TASK ITEM = Your job with the data below is to output exactly the lines from the one holding "0.822), (1.945, 1.96))])" down to the one holding "# Half profile", both included, and no others.

(Stored data entries)
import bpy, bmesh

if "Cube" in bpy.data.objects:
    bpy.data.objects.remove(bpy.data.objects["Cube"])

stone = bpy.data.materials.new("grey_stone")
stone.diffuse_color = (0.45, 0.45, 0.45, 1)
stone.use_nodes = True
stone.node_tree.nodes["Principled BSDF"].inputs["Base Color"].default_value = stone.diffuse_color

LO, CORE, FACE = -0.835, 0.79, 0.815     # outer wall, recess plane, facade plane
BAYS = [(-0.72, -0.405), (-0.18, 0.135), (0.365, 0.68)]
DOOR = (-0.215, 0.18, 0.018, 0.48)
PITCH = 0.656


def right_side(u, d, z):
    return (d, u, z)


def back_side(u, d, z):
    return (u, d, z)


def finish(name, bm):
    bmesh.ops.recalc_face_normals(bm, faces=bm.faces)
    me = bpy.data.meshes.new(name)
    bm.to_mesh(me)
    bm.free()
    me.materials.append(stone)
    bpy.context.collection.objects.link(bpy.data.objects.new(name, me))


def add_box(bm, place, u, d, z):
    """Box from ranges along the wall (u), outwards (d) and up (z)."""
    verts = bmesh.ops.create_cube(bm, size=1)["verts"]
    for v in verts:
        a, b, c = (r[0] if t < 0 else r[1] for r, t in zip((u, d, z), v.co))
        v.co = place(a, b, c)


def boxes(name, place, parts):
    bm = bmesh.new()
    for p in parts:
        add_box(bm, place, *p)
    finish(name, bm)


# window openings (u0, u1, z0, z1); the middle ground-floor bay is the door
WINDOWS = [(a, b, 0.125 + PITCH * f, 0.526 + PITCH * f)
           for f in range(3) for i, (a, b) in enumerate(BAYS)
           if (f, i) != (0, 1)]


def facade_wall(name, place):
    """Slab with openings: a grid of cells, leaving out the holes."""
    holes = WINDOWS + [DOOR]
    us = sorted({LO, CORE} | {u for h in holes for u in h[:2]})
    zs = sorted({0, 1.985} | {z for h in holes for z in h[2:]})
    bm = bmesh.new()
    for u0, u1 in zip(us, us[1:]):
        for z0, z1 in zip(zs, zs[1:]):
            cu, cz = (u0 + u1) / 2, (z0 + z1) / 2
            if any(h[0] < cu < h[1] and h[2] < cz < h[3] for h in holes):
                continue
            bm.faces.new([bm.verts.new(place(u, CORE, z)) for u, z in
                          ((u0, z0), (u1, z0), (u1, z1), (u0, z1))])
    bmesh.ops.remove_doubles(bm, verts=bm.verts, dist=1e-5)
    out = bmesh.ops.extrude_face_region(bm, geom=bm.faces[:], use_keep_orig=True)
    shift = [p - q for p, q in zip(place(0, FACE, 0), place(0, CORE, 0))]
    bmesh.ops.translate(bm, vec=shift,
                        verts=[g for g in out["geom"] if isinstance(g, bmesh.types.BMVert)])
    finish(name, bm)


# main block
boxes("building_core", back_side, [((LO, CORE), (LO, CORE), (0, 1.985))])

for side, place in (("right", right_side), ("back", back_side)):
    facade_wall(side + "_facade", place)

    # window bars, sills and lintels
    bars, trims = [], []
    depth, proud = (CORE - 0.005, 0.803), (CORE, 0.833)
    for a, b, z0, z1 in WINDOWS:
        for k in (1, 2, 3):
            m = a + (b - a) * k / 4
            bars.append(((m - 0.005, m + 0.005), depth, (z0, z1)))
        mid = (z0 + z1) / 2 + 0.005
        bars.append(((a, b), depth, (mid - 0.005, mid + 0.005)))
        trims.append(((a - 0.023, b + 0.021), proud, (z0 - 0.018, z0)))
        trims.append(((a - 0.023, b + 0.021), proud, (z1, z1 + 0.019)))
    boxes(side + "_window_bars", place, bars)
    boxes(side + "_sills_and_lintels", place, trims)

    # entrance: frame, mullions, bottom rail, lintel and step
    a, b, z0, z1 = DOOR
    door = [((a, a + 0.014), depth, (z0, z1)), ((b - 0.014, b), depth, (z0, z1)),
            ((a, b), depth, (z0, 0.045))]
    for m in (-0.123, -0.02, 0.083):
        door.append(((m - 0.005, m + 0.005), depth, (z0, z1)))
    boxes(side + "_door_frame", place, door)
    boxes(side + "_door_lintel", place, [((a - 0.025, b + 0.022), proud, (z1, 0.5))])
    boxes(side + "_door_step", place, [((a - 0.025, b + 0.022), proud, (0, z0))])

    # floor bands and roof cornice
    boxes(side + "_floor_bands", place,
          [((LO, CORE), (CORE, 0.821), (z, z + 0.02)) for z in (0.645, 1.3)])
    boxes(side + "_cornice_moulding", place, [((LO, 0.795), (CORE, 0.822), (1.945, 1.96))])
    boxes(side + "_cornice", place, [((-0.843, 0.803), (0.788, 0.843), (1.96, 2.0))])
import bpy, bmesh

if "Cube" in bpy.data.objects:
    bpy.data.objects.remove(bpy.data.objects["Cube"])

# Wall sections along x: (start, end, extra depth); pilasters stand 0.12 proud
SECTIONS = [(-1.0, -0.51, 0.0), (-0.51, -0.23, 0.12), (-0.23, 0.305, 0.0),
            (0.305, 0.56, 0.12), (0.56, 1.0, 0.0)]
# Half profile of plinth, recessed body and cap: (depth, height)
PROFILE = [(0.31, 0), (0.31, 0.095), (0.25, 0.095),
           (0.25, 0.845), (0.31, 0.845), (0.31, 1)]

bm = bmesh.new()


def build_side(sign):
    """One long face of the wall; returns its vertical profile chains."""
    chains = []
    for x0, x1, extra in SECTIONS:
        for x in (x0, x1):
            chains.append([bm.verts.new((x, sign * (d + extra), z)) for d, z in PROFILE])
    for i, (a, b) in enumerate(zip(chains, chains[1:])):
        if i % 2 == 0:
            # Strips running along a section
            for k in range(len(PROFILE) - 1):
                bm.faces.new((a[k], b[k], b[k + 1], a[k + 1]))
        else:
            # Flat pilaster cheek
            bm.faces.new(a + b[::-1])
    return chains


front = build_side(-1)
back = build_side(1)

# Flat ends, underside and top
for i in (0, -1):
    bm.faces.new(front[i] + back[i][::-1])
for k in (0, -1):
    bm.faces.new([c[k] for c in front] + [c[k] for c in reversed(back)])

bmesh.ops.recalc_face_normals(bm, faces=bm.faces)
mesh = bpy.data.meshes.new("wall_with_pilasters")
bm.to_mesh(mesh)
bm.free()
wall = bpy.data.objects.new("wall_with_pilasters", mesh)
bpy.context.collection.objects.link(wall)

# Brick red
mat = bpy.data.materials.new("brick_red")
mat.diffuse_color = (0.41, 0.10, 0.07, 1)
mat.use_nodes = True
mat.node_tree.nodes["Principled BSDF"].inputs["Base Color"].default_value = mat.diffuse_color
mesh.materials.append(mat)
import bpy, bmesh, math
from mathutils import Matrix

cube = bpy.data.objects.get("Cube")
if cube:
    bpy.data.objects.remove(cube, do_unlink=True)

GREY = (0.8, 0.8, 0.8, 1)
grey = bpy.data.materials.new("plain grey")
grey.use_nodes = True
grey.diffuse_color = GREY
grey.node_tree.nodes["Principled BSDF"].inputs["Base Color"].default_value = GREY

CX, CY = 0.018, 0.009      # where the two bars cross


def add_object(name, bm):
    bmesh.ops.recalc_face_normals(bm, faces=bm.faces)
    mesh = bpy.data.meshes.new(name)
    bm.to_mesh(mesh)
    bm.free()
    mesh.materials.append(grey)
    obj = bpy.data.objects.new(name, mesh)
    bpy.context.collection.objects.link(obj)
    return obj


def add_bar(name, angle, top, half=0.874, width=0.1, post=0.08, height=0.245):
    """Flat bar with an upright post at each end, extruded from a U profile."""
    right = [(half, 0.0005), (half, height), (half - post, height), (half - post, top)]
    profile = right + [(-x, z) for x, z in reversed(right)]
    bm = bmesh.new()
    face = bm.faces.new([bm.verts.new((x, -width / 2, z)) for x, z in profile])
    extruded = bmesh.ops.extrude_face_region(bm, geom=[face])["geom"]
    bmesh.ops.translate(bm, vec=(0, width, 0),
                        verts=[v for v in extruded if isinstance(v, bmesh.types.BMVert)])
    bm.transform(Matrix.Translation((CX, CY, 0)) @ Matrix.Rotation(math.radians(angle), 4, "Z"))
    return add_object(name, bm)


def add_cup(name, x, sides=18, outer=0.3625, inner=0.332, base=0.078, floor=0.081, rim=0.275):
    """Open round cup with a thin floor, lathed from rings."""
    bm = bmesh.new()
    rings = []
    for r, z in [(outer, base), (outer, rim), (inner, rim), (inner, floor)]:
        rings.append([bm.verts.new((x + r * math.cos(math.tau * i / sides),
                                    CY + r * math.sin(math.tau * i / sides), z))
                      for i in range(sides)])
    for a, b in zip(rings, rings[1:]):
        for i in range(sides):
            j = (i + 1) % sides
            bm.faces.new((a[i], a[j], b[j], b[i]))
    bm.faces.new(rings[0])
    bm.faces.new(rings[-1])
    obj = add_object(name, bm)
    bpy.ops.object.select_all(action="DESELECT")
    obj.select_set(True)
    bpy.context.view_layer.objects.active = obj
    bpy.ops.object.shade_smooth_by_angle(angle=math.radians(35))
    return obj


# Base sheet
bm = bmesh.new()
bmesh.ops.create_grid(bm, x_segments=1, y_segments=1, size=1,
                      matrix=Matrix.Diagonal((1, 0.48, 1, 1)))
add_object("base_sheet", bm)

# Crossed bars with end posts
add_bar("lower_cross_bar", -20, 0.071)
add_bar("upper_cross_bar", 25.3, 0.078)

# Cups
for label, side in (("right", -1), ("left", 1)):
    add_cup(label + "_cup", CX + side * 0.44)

YOUR RESPONSE =
    boxes(side + "_cornice_moulding", place, [((LO, 0.795), (CORE, 0.822), (1.945, 1.96))])
    boxes(side + "_cornice", place, [((-0.843, 0.803), (0.788, 0.843), (1.96, 2.0))])
import bpy, bmesh

if "Cube" in bpy.data.objects:
    bpy.data.objects.remove(bpy.data.objects["Cube"])

# Wall sections along x: (start, end, extra depth); pilasters stand 0.12 proud
SECTIONS = [(-1.0, -0.51, 0.0), (-0.51, -0.23, 0.12), (-0.23, 0.305, 0.0),
            (0.305, 0.56, 0.12), (0.56, 1.0, 0.0)]
# Half profile of plinth, recessed body and cap: (depth, height)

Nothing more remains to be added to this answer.